9. The snakebite victim should be transported as quickly and as passively as possible to the nearest place where they can be seen by a medically-trained person (health station, dispensary, clinic or hospital). The bitten limb must not be exercised as muscular contraction will promote systemic absorption of venom. If no motor vehicle or boat is available, the patient can be carried on a stretcher or hurdle, on the pillion or crossbar of a bicycle or on someone's back.
10. Most traditional, and many of the more recently fashionable, first aid measures are useless and potentially dangerous. These include local cauterization, incision, excision, amputation, suction by mouth, vacuum pump or syringe, combined incision and suction ("venom-ex" apparatus), injection or instillation of compounds such as potassium permanganate, phenol (carbolic soap) and trypsin, application of electric shocks or ice (cryotherapy), use of traditional herbal, folk and other remedies including the ingestion of emetic plant products and parts of the snake, multiple incisions, tattooing and so on.
Treatment Summary
Bites cause potentially severe, even lethal coagulopathy and require urgent assessment & treatment. Antivenom, though often difficult to obtain, is the most effective treatment for the coagulopathy.
Key Diagnostic Features
Local pain, swelling, blood blisters + coagulopathy & haemorrhage
General Approach to Management
All cases should be treated as urgent & potentially lethal. Rapid assessment & commencement of treatment including appropriate antivenom (if indicated & available) is mandatory. Admit all cases.

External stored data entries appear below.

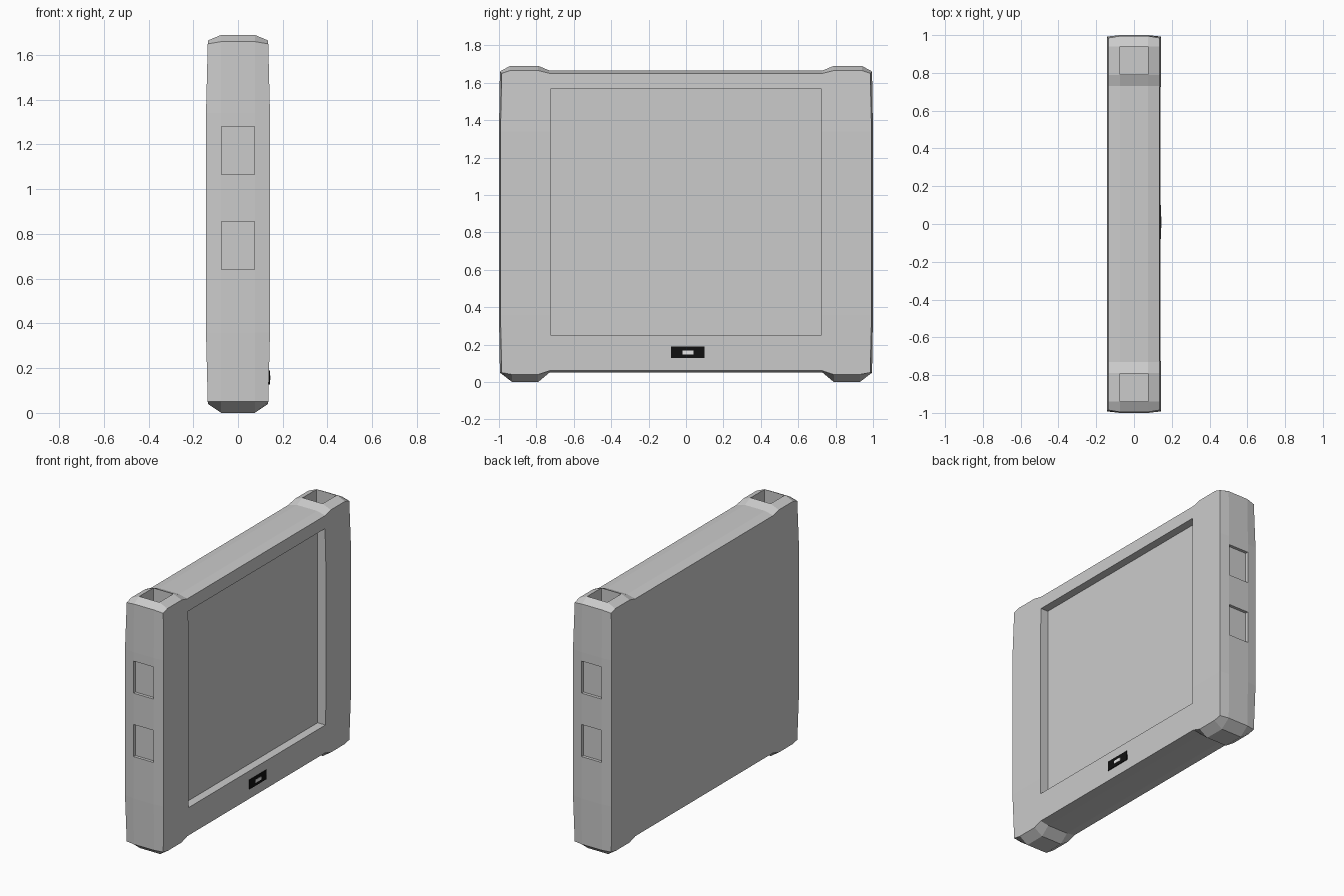
import bpy, bmesh

if "Cube" in bpy.data.objects:
    bpy.data.objects.remove(bpy.data.objects["Cube"])

def material(name, v):
    m = bpy.data.materials.new(name)
    m.diffuse_color = (v, v, v, 1)
    m.use_nodes = True
    m.node_tree.nodes["Principled BSDF"].inputs["Base Color"].default_value = m.diffuse_color
    return m

GREY = material("casing grey", 0.6)
BLACK = material("badge black", 0.005)
WHITE = material("badge white", 0.9)

def make_object(name, bm, mat):
    bmesh.ops.recalc_face_normals(bm, faces=bm.faces)
    me = bpy.data.meshes.new(name)
    bm.to_mesh(me)
    bm.free()
    me.materials.append(mat)
    ob = bpy.data.objects.new(name, me)
    bpy.context.collection.objects.link(ob)
    return ob

def add_box(bm, lo, hi):
    vs = bmesh.ops.create_cube(bm, size=1)["verts"]
    for v in vs:
        for i in range(3):
            v.co[i] = lo[i] + (v.co[i] + 0.5) * (hi[i] - lo[i])

# Half outlines (y, z) from top middle to bottom middle: crown ridge and outer rim
INNER = [(.73, 1.665), (.79, 1.69), (.94, 1.69), (.995, 1.66), (1, 1.34),
         (1, .36), (.995, .05), (.93, 0), (.79, 0), (.73, .05)]
OUTER = [(.73, 1.65), (.79, 1.665), (.94, 1.665), (.985, 1.65), (.992, 1.34),
         (.992, .36), (.985, .05), (.93, .04), (.79, .04), (.73, .06)]

def rim_x(z):
    # Side faces lean in slightly towards the top and bottom
    return 0.143 - 0.025 * max(0, z - 1.34, .36 - z)

# Casing: four loops joined across the thickness
bm = bmesh.new()
def loop(half, side, rim):
    pts = half + [(-y, z) for y, z in reversed(half)]
    return [bm.verts.new((side * (rim_x(z) if rim else .075), y, z)) for y, z in pts]
loops = [loop(OUTER, -1, True), loop(INNER, -1, False),
         loop(INNER, 1, False), loop(OUTER, 1, True)]
n = len(loops[0])
for a, b in zip(loops, loops[1:]):
    for i in range(n):
        j = (i + 1) % n
        bm.faces.new((a[i], a[j], b[j], b[i]))
for l in (loops[0], loops[3]):
    bm.faces.new(l[15:] + l[:5])                # upper leaning band
    bm.faces.new((l[4], l[5], l[14], l[15]))    # flat middle
    bm.faces.new(l[5:15])                       # lower leaning band
casing = make_object("tablet_casing", bm, GREY)

# Recesses: screen, end pads and top corner pockets
bm = bmesh.new()
add_box(bm, (.083, -.725, .25), (.3, .725, 1.565))
for s in (-1, 1):
    for z0, z1 in ((.64, .855), (1.065, 1.28)):
        add_box(bm, (-.074, min(s * .98, s * 1.1), z0), (.074, max(s * .98, s * 1.1), z1))
    add_box(bm, (-.074, min(s * .791, s * .939), 1.54), (.074, max(s * .791, s * .939), 1.8))
cutter = make_object("recess_cutter", bm, GREY)
cutter.hide_render = True

mod = casing.modifiers.new("recesses", "BOOLEAN")
mod.operation = "DIFFERENCE"
mod.solver = "EXACT"
mod.object = cutter
bpy.context.view_layer.objects.active = casing
bpy.ops.object.modifier_apply(modifier=mod.name)
bpy.data.objects.remove(cutter)

# Plain badge plate below the screen, with a light centre
def plate(name, y0, y1, z0, z1, top, mat):
    bm = bmesh.new()
    add_box(bm, (.136, y0, z0), (top, y1, z1))
    return make_object(name, bm, mat)

plate("badge_plate", -.08, .1, .127, .19, .1425, BLACK)
plate("badge_centre", -.02, .04, .147, .168, .1445, WHITE)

Antivenom Therapy
Antivenom is the key treatment for systemic envenoming. Multiple doses may be required.
1. Antivenom Code: SAfSAI05
Antivenom Name: SAIMR Boomslang Antivenom
Manufacturer: South African Vaccine Producers (Pty) Ltd
Phone: +27 11 386-6000; +27 11 386-6078
Address: Postal address
PO Box 28999
Sandringham 2131
Gauteng Province

Physical address
1 Modderfontein Road
Sandringham, Johannesburg
Country: South Africa
Dispholidus typus ( Boomslang ) [ Original photo copyright © Dr Julian White ]